LinkedIn is now growing at 7500 MPH. That’s Members Per Hour. Speed like that, is really powerful, but speed can also kill, so be careful.
Below we examine several pieces of job search technology that are applicable to LinkedIn.
1. Card Munch
Card Munch is an App that scans business cards through I phones and turns that business card into a contact and shows you that individual’s LinkedIn profile, their credentials, as well as the contacts that you have in common. The output creates a “rolodex” of business cards matched to LinkedIn profiles. One of the greatest features here is you now not only have a connections profile email address, but their primary business email.
2. LinkedIn Resume Builder and/or Visualize.me
The power of presentation is often not fully embraced in the job search process. A classic chronological resume or Linkedin profile often does not capture your story and message. Lots of career promotions, parallel roles/positions or concentrated company movement can get very confusing for a reader to interpret. The Linkedin resume builder and Visualize.me, both try to tackle this problem, but from very different angles.
LinkedIn’s resume builder is essentially a formatting tool that attempts to capture your profile then, re-tag and structure it into a quality well formatted resume. The tool certainly grabs the content, but its ability to understand the content and properly structure it is limited. This problem is heavily exasbarated if you have customized your LinekdIn profile. If your profile is brief and straightforward, the application has much greater utility and does save re-keying time. That said, while LinkedIn allows very limiting structural creativity within an individual’s profile, a resume building tool can actually provide a myriad of opportunities for more creative layouts, descriptions of roles and accomplishments.
Visualize.me takes the process further by attempting to take your LinkedIn profile and turn it into a timeline Infographic. Conceptually this is really powerful and helpful. If your data is straight forward, it provides a great visual representation of your experience, education, skills, interests, and recommendations. The key to the tool is to then invest 30 minutes cleaning up your Infographic information and the application also allows for plenty of presentation options around color, font, theme etc.. Like LinkedIn’s resume builder, the more straight forward your chronological job history, the better the tool performs.
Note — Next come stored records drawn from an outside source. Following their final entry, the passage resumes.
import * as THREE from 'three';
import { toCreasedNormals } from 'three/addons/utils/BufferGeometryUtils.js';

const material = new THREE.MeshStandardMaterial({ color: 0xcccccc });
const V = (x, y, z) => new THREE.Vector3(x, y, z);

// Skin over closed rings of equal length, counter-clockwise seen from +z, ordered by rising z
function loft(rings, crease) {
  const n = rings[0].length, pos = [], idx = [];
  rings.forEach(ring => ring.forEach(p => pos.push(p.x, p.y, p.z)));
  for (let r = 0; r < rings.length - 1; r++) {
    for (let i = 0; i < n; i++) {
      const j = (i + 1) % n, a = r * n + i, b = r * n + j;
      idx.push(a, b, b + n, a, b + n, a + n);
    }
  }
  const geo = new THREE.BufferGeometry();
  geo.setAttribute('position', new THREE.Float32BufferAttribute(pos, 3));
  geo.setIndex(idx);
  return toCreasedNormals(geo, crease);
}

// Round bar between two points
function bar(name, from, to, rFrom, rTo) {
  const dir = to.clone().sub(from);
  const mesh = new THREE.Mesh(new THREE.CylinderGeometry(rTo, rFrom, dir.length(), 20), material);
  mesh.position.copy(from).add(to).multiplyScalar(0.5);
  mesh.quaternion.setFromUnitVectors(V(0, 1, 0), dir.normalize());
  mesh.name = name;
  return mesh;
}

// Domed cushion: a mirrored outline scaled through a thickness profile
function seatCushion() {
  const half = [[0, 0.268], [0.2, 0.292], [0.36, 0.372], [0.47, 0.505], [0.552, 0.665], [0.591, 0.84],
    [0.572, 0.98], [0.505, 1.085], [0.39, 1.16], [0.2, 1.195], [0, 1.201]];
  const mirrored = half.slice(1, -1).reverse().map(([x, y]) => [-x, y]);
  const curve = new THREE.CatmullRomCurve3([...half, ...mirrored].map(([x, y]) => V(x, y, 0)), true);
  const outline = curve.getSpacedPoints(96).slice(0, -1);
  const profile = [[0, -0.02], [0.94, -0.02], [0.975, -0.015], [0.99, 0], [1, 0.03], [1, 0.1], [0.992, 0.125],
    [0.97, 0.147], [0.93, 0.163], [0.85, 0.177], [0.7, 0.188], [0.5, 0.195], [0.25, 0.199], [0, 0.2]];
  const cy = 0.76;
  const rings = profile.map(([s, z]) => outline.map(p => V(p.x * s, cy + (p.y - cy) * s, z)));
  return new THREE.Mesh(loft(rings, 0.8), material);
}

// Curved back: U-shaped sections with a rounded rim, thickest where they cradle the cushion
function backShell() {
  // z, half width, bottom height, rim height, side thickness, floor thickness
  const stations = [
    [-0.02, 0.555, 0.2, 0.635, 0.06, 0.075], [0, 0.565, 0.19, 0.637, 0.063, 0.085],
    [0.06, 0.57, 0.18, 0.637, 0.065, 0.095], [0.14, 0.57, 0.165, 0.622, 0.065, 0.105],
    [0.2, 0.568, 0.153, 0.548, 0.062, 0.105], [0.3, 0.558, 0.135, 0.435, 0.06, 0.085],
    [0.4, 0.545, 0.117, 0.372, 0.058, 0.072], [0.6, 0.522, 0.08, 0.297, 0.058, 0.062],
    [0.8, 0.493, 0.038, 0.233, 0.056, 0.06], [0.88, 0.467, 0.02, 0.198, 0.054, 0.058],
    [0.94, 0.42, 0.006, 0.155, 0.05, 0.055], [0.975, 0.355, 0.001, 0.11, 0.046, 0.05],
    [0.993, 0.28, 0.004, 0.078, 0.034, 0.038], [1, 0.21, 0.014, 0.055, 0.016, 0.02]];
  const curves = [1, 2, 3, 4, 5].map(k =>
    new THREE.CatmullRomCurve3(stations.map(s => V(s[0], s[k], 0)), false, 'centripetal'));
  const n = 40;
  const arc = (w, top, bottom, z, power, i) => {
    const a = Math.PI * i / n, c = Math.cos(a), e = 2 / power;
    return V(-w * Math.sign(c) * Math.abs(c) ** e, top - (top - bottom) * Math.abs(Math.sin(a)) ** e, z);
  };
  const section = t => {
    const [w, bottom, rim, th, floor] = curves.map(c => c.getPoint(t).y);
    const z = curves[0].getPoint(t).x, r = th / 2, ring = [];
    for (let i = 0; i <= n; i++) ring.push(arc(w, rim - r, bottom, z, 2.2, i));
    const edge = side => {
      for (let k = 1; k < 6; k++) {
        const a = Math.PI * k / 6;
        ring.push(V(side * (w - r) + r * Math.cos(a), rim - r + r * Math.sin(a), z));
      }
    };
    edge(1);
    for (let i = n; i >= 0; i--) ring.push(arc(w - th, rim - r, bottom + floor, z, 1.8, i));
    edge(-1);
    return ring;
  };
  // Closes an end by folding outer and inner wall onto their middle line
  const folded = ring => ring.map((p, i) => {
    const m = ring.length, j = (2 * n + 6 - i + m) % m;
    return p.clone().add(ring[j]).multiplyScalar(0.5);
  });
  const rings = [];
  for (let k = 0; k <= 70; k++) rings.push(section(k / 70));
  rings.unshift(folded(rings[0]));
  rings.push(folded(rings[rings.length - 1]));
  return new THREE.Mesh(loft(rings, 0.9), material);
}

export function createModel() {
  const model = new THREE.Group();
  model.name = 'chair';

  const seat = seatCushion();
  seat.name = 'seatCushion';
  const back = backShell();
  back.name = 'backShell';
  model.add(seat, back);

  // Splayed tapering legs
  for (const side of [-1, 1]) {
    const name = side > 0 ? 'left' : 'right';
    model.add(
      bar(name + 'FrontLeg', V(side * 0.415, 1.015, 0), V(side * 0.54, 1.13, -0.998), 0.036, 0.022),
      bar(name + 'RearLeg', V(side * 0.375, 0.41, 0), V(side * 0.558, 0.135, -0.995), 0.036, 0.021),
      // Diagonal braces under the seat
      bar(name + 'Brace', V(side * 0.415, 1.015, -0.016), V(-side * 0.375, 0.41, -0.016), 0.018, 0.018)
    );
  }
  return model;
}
Not normally a Linkedin application, but one commonly used in creating a dynamic resume is the inclusion of a word cloud. Word clouds essentially capture “keywords” that are relevant to scanning software’s search queries. Word clouds allow you to create strong personal SEO (search engine optimization) by attaching them to your resume. Wordle is a well known tool to quickly and easily establish one. The twist is to apply use the Wordle tool to your LinkedIn profile or sections of your LinkedIn homepage that you feel best match the types of positions you are targeting. One word of caution is the dynamically different results you will get by “cloud capturing” your recommendations versus your job history versus your executive summary and specialties. Here is an example of a word cloud captured using my LinkedIn profile. It is fascinating to look at the frequency or repetitive words and thus correlate how this might impact application tracking software or LinkedIn searches by recruiters.
Conculsions on all of these applications is they all can save time in preparing comprehensive personal marketing package. If this were a contest, Card Munch would win for utility and Visualize.me would win for coolest. Card Munch is definitely the highest value and the only application that does not require extra manual configuration to be of value. Hope this article was helpful in exposing you to available LinkedIn job search technology.
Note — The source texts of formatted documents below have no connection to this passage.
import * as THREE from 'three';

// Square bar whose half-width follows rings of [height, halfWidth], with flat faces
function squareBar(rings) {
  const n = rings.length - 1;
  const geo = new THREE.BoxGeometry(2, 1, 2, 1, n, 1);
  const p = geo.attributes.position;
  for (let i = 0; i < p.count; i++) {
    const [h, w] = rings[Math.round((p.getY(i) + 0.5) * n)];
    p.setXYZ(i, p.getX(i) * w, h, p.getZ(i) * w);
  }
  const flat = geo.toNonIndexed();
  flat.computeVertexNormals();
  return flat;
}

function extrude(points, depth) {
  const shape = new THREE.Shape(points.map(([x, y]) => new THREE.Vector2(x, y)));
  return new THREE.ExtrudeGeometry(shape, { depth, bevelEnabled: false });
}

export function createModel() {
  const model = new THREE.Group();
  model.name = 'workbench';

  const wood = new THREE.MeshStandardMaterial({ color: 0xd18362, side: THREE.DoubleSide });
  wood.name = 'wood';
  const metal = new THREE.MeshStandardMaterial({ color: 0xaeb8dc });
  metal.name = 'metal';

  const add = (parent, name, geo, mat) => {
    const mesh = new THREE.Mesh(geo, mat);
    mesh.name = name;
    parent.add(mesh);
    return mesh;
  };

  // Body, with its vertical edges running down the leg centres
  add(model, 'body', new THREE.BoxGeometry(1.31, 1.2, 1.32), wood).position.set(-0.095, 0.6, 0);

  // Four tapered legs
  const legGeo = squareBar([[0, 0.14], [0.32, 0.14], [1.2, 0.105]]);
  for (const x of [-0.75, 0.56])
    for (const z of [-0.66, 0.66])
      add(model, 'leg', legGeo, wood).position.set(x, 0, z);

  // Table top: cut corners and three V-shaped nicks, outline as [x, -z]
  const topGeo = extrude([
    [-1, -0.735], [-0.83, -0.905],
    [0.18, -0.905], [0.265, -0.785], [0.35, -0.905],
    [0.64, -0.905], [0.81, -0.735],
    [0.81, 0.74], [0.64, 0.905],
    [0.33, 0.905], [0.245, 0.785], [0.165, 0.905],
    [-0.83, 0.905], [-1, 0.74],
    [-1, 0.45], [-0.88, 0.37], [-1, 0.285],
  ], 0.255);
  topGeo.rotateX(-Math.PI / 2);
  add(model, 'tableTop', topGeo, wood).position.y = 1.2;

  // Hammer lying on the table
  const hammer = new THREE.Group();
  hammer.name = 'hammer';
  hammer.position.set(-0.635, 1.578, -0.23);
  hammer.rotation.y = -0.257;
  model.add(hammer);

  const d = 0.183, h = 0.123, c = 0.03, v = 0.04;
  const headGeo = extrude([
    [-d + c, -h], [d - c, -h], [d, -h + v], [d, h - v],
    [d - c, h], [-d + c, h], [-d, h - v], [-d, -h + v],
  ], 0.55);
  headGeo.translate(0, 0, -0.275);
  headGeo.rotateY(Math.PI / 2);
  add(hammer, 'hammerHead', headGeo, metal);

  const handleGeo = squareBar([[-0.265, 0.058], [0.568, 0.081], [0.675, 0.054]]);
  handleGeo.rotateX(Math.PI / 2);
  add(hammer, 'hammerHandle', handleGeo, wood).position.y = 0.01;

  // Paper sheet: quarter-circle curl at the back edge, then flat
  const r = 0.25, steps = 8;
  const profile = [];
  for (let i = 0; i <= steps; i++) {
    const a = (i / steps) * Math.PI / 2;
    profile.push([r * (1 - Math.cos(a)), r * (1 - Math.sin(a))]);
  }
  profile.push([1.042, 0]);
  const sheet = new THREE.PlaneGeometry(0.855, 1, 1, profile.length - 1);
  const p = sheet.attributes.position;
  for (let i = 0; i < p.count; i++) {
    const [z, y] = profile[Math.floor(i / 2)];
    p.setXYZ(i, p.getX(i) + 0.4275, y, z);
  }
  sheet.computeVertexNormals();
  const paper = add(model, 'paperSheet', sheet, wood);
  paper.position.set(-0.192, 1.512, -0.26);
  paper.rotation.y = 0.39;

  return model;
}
Sometimes technology can be really cool and of low utility, and other times they can be less cool and of higher utility.